Quantifier is a fancy way to say “count”. Now, whether it’s an exact count (a definite quantifier) or a general idea of lots, few, or some (an indefinite quantifier) depends upon the context or the idea you want to provide your reader.
Grammar Explanations is…
…an evolving list of the structural rules and principles that determines where words are placed in phrases or sentences as well as how the language is spoken. Sometimes I run across an example that helps explain better or another “also known as”. Heck, there’s always a better way to explain it, so if it makes quicker and/or better sense, I would appreciate suggestions and comments from anyone on an area of grammar with which you struggle or on which you can contribute more understanding.

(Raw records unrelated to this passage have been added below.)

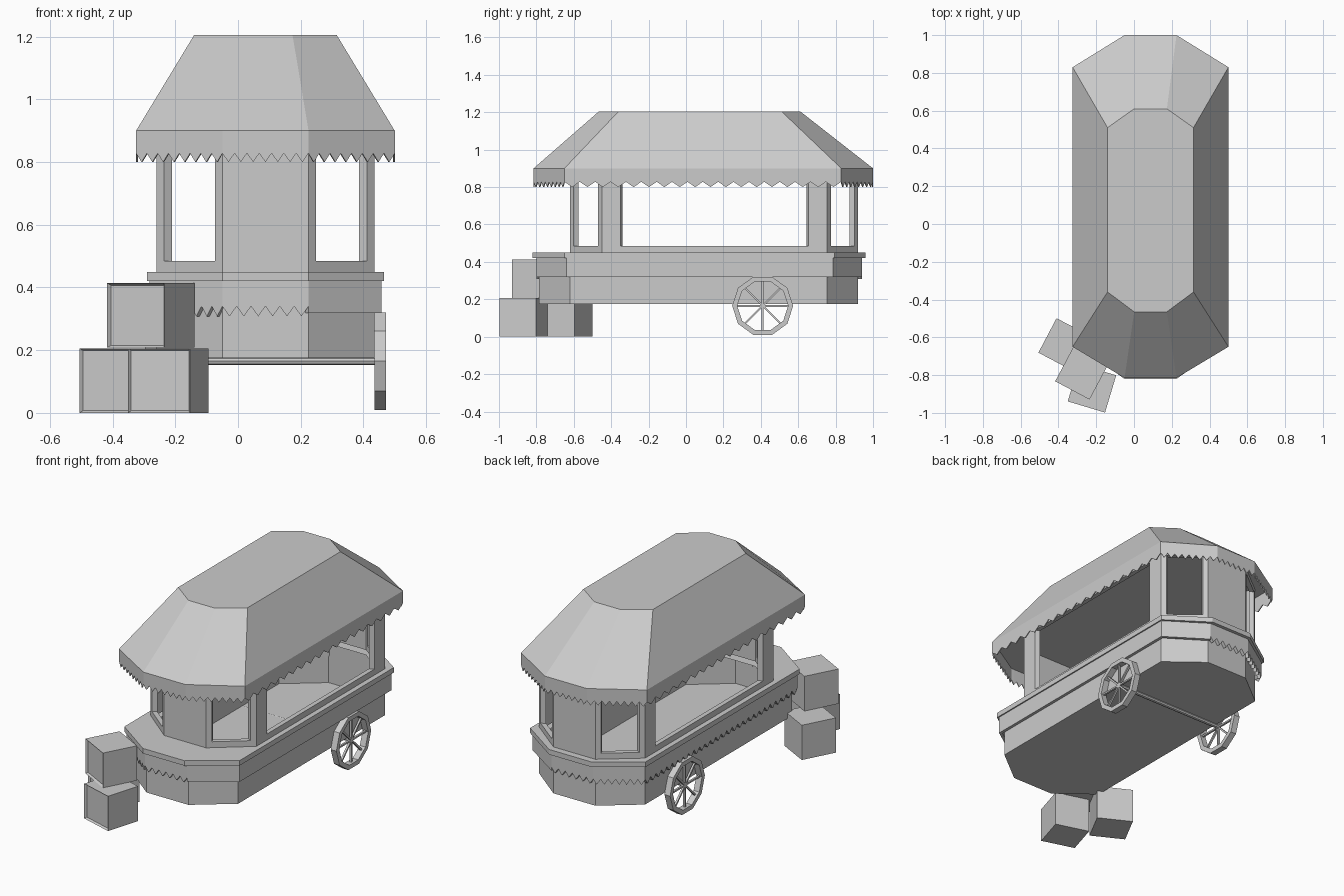
import bpy, bmesh, math
from mathutils import Matrix, Vector

if "Cube" in bpy.data.objects:
    bpy.data.objects.remove(bpy.data.objects["Cube"])

CX = 0.0875   # centre line of the cart


def octagon(hw, y0, c0, c1, y1, f=0.1375):
    """Elongated octagon, anticlockwise, first edge faces the front."""
    pts = [(-f, y0), (f, y0), (hw, c0), (hw, c1), (f, y1), (-f, y1), (-hw, c1), (-hw, c0)]
    return [Vector((CX + x, y)) for x, y in pts]


def finish(name, bm, recalc=True):
    bmesh.ops.remove_doubles(bm, verts=bm.verts, dist=1e-5)
    if recalc:
        bmesh.ops.recalc_face_normals(bm, faces=bm.faces)
    me = bpy.data.meshes.new(name)
    bm.to_mesh(me)
    bm.free()
    ob = bpy.data.objects.new(name, me)
    bpy.context.collection.objects.link(ob)
    return ob


def loft(name, rings, cap_bottom=False, cap_top=False):
    """Skin a stack of (outline, z) rings."""
    bm = bmesh.new()
    loops = [[bm.verts.new((p.x, p.y, z)) for p in o] for o, z in rings]
    n = len(loops[0])
    for a, b in zip(loops, loops[1:]):
        for i in range(n):
            j = (i + 1) % n
            bm.faces.new((a[i], a[j], b[j], b[i]))
    if cap_bottom:
        bm.faces.new(loops[0][::-1])
    if cap_top:
        bm.faces.new(loops[-1])
    return finish(name, bm)


def fringe(name, outline, teeth, top, hi, lo, flat, thick):
    """Band hanging round an outline with a toothed lower edge."""
    bm = bmesh.new()
    for i, n in enumerate(teeth):
        p, q = outline[i], outline[(i + 1) % 8]
        steps = max(1, 2 * n)
        for k in range(steps):
            a, b = p.lerp(q, k / steps), p.lerp(q, (k + 1) / steps)
            za, zb = (flat, flat) if n == 0 else ((hi, lo) if k % 2 == 0 else (lo, hi))
            bm.faces.new([bm.verts.new(v) for v in
                          ((a.x, a.y, za), (b.x, b.y, zb), (b.x, b.y, top), (a.x, a.y, top))])
    ob = finish(name, bm, recalc=False)
    m = ob.modifiers.new("thickness", 'SOLIDIFY')
    m.thickness, m.offset = thick, -1
    return ob


# Outlines
eave = octagon(0.4125, -0.815, -0.65, 0.83, 1.0)
roof_top = octagon(0.2275, -0.465, -0.36, 0.51, 0.61, 0.0865)
cabin_out = octagon(0.3475, -0.62, -0.45, 0.755, 0.92)
cabin_in = octagon(0.32, -0.592, -0.437, 0.742, 0.892, 0.128)
hull = octagon(0.3475, -0.785, -0.62, 0.755, 0.92)
band = octagon(0.37, -0.80, -0.64, 0.785, 0.94)
ledge = octagon(0.3775, -0.82, -0.65, 0.795, 0.96)

# Roof and its toothed valance
loft("roof", [(eave, 0.9), (roof_top, 1.205)], True, True)
fringe("roof_valance", eave, [7, 8, 18, 8, 7, 8, 18, 8], 0.9, 0.828, 0.8, 0.8, 0.006)

# Hollow lower body, upper band with cloth edge, and counter ledge
loft("lower_body", [(hull, 0.175), (hull, 0.42)], cap_bottom=True)
fringe("body_band", band, [6, 0, 0, 0, 6, 7, 28, 7], 0.42, 0.34, 0.308, 0.318, 0.02)
loft("counter_ledge", [(cabin_in, 0.42), (ledge, 0.42), (ledge, 0.45), (cabin_in, 0.45)])

# Cabin walls: solid ends, windows on the other six sides
bm = bmesh.new()
Z0, Z1, SILL, HEAD = 0.45, 0.9, 0.485, 0.87
for i in range(8):
    j = (i + 1) % 8
    inset = 0 if i in (0, 4) else (0.083 if i in (2, 6) else 0.115)
    layers = []
    for o in (cabin_out, cabin_in):
        def pt(t, z):
            p = o[i].lerp(o[j], t)
            return bm.verts.new((p.x, p.y, z))
        outer = [pt(0, Z0), pt(1, Z0), pt(1, Z1), pt(0, Z1)]
        if not inset:
            bm.faces.new(outer)
            continue
        inner = [pt(inset, SILL), pt(1 - inset, SILL), pt(1 - inset, HEAD), pt(inset, HEAD)]
        for k in range(4):
            m = (k + 1) % 4
            bm.faces.new((outer[k], outer[m], inner[m], inner[k]))
        layers.append(inner)
    if inset:
        a, b = layers
        for k in range(4):
            m = (k + 1) % 4
            bm.faces.new((a[k], a[m], b[m], b[k]))
finish("cabin_walls", bm)

# Wheels: ten-sided rim with eight spokes
WY, WZ = 0.41, 0.165


def wheel(name, x0, x1):
    bm = bmesh.new()
    prof = [(0.163, x0), (0.163, x1), (0.136, x1), (0.136, x0)]
    rows = [[bm.verts.new((x, WY + r * math.cos(k * math.tau / 10),
                           WZ + r * math.sin(k * math.tau / 10))) for r, x in prof]
            for k in range(10)]
    for k in range(10):
        a, b = rows[k], rows[(k + 1) % 10]
        for s in range(4):
            t = (s + 1) % 4
            bm.faces.new((a[s], a[t], b[t], b[s]))
    for k in range(4):
        mat = (Matrix.Translation(((x0 + x1) / 2, WY, WZ)) @
               Matrix.Rotation(k * math.pi / 4, 4, 'X') @
               Matrix.Diagonal((0.012, 0.27, 0.01, 1)))
        bmesh.ops.create_cube(bm, size=1, matrix=mat)
    finish(name, bm)


wheel("right_wheel", 0.435, 0.472)
wheel("left_wheel", -0.297, -0.26)

# Axle
bm = bmesh.new()
bmesh.ops.create_cone(bm, cap_ends=True, segments=8, radius1=0.012, radius2=0.012, depth=0.735,
                      matrix=Matrix.Translation((CX, WY, WZ)) @ Matrix.Rotation(math.pi / 2, 4, 'Y'))
finish("axle", bm)


# Crates with a shallow recessed front panel
def crate(name, x, y, z, angle, size=0.206):
    bm = bmesh.new()
    bmesh.ops.create_cube(bm, size=size)
    front = [f for f in bm.faces if f.normal.y < -0.9]
    bmesh.ops.inset_region(bm, faces=front, thickness=0.01)
    bmesh.ops.translate(bm, verts=front[0].verts, vec=(0, 0.012, 0))
    bm.transform(Matrix.Translation((x, y, z + size / 2)) @
                 Matrix.Rotation(math.radians(angle), 4, 'Z'))
    finish(name, bm)


crate("left_crate", -0.367, -0.638, 0, -27.8)
crate("front_crate", -0.2225, -0.87, 0, -16.7)
crate("top_crate", -0.278, -0.79, 0.208, -28)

|Definition: A word, number, or phrase that usually precedes a noun and tells how much or how many there is of something.

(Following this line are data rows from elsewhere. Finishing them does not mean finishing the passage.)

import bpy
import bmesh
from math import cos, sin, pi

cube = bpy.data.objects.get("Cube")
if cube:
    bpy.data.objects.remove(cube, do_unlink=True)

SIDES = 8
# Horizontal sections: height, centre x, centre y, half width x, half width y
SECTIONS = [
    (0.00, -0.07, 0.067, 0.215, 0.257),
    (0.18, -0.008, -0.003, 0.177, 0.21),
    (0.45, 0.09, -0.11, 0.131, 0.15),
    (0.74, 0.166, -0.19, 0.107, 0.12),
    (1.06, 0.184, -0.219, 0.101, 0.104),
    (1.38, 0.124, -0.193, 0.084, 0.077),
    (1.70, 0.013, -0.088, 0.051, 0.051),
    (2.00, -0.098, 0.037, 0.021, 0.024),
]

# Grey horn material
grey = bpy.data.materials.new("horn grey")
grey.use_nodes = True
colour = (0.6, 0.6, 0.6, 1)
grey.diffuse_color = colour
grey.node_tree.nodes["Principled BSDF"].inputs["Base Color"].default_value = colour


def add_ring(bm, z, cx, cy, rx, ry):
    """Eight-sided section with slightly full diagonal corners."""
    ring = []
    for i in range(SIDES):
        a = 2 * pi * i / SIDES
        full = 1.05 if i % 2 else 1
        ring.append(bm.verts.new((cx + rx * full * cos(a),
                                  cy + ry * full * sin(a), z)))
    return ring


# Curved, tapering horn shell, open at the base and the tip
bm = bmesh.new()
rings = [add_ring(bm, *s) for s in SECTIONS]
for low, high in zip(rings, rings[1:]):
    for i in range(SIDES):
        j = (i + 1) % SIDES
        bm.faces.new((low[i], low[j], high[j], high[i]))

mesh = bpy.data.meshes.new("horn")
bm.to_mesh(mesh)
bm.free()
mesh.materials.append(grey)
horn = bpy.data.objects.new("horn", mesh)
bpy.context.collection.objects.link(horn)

See “Nouns” for details on countable and uncountable nouns.
|List of Indefinite Quantifiers|
|Use with Countable & Uncountable Nouns||Use Only with Countable Nouns||Use Only with Uncountable Nouns||Often Used with Abstract Nouns|
|a load of

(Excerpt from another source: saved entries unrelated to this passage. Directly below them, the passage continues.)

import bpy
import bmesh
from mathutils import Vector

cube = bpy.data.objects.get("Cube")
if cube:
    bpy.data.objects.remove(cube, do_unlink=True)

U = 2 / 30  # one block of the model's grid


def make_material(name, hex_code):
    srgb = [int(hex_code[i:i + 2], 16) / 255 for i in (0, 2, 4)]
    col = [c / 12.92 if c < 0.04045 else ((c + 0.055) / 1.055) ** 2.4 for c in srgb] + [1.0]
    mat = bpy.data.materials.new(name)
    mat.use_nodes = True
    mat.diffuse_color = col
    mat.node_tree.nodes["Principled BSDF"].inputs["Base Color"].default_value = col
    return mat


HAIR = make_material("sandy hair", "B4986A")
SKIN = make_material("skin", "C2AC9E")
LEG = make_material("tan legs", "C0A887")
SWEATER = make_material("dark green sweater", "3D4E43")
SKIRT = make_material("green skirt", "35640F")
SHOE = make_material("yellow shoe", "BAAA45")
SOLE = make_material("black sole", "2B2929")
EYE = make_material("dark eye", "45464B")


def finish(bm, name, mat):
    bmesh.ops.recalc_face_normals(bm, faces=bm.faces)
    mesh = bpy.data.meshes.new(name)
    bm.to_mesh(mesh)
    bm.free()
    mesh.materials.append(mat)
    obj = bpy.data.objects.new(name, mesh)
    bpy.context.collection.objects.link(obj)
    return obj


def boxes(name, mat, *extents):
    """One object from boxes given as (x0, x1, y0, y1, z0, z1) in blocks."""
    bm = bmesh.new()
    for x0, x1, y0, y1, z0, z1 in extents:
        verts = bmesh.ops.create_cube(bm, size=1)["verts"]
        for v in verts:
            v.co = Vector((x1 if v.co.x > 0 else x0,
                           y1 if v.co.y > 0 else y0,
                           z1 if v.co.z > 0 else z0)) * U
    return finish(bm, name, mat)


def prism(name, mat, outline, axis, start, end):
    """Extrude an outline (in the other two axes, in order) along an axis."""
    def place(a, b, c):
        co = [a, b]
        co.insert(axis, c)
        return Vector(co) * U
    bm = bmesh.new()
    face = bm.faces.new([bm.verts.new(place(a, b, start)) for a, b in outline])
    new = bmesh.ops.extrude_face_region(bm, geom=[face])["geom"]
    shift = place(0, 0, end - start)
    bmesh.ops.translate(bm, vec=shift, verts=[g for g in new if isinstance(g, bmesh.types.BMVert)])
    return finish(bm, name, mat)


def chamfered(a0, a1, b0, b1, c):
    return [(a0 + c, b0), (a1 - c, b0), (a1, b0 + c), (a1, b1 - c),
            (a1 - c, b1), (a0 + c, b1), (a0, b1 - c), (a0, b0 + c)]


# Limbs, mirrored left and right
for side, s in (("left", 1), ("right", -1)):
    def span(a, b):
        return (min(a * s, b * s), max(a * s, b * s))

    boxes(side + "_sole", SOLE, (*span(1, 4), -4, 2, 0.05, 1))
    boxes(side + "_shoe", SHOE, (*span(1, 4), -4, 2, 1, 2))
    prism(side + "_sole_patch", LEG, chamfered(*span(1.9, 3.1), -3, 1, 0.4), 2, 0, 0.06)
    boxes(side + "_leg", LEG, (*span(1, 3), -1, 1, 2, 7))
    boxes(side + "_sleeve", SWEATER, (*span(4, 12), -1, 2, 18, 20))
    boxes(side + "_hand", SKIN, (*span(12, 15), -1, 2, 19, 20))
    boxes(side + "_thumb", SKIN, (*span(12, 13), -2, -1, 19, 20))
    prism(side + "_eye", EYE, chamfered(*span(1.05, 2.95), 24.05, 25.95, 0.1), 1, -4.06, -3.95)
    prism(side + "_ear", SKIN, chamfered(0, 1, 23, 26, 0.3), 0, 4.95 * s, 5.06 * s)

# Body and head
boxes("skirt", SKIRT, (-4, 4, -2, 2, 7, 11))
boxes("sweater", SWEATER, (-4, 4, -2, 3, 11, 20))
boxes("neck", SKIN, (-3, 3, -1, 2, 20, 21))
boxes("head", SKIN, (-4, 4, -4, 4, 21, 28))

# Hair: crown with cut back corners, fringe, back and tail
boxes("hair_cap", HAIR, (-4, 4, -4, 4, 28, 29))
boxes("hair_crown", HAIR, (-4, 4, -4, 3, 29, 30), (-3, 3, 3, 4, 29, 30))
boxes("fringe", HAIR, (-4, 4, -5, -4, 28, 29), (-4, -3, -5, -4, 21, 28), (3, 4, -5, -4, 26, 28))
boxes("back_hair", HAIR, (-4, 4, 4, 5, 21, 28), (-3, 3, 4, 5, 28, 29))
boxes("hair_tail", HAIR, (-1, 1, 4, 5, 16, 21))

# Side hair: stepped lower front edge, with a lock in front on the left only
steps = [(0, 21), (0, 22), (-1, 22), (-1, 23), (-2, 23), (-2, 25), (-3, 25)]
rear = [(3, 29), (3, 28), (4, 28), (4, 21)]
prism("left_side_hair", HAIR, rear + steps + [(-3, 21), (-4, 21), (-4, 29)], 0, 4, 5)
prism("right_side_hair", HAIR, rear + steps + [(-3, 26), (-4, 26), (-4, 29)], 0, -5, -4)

a lot of
tons of …
|a couple of
a large number of
thousands of …
one, two, three…
1, 2, 3…
|a bit of
|a good deal of
a great deal of
a large amount of
Mark ate three huge desserts
It was just a bit of fun.
We’ve spent a good deal of time on this.
There are many trees in a forest.
|Noun Goes After Quantifier||Rule: When speaking of members of a group in general, put a noun after the quantifier.|
Few tulips emerged.
Both the tulips and roses were beautiful this year.
Is it possible to have enough flowers?
|Specific Group||Rule: When speaking of a specific group of people or things, use of the.|
Few of the tulips are still alive.
All of the rosebushes bloomed this summer.
Is it possible to have all of the flowers you want?
|Two People or Things||Rule: When speaking of two people or things, use both, either *, or neither *.
* Only use with a singular verb.
Both kids were grounded.
You can have either ice cream or chocolate.
I’m sorry, but neither Mary nor George can come play.
|Each, Every means All||Rule: Use each or every with a singular noun to mean all.|
|Using Number||Rule: The word, number, can be:|